** Opening Data records block **
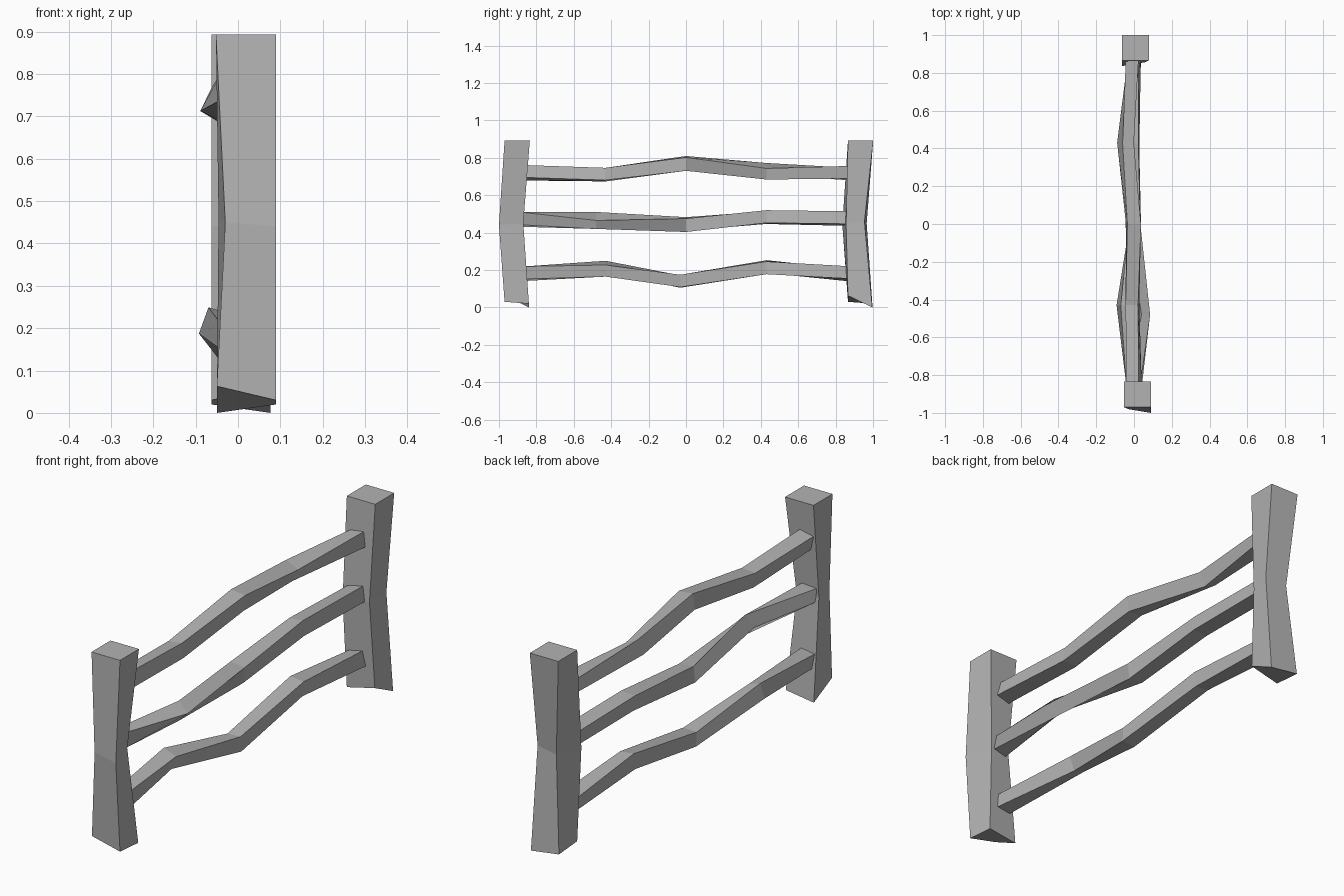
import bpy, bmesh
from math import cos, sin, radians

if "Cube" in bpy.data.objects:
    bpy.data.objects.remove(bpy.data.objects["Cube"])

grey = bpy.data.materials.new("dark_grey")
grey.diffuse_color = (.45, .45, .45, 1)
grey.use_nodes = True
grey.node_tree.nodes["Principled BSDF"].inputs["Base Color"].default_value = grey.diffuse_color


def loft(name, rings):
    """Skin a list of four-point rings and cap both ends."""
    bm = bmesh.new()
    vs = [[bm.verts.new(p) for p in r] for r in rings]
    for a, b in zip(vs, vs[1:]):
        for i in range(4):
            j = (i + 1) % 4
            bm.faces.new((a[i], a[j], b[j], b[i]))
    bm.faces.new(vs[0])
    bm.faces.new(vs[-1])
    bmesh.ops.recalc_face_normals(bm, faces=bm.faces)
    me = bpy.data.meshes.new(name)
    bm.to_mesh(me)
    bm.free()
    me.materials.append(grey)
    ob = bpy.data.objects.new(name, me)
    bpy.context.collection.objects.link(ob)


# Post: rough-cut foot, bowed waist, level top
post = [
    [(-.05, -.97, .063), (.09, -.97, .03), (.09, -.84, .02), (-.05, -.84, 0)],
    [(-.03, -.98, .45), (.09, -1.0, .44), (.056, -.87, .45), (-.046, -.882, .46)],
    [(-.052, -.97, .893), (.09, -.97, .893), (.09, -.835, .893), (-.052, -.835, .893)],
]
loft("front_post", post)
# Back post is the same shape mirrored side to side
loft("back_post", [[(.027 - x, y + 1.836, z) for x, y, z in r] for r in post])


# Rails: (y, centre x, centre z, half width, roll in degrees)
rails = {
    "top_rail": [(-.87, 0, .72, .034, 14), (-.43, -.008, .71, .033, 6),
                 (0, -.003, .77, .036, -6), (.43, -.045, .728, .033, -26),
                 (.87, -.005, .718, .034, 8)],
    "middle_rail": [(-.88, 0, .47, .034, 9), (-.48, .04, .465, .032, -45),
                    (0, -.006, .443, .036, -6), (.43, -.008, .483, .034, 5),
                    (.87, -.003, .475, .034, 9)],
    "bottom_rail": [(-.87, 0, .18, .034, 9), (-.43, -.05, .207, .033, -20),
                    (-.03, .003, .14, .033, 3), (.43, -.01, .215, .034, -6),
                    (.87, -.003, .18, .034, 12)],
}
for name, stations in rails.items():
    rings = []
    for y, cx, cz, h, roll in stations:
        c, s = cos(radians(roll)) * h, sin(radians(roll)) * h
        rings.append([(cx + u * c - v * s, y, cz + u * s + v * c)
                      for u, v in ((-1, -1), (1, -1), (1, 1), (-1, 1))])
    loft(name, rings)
** Closing Data records block **
Starting at the first line of the material above and ending with the line that contains "list of four-point", reproduce every line exactly, and leave out the pictures.

import bpy, bmesh
from math import cos, sin, radians

if "Cube" in bpy.data.objects:
    bpy.data.objects.remove(bpy.data.objects["Cube"])

grey = bpy.data.materials.new("dark_grey")
grey.diffuse_color = (.45, .45, .45, 1)
grey.use_nodes = True
grey.node_tree.nodes["Principled BSDF"].inputs["Base Color"].default_value = grey.diffuse_color


def loft(name, rings):
    """Skin a list of four-point rings and cap both ends."""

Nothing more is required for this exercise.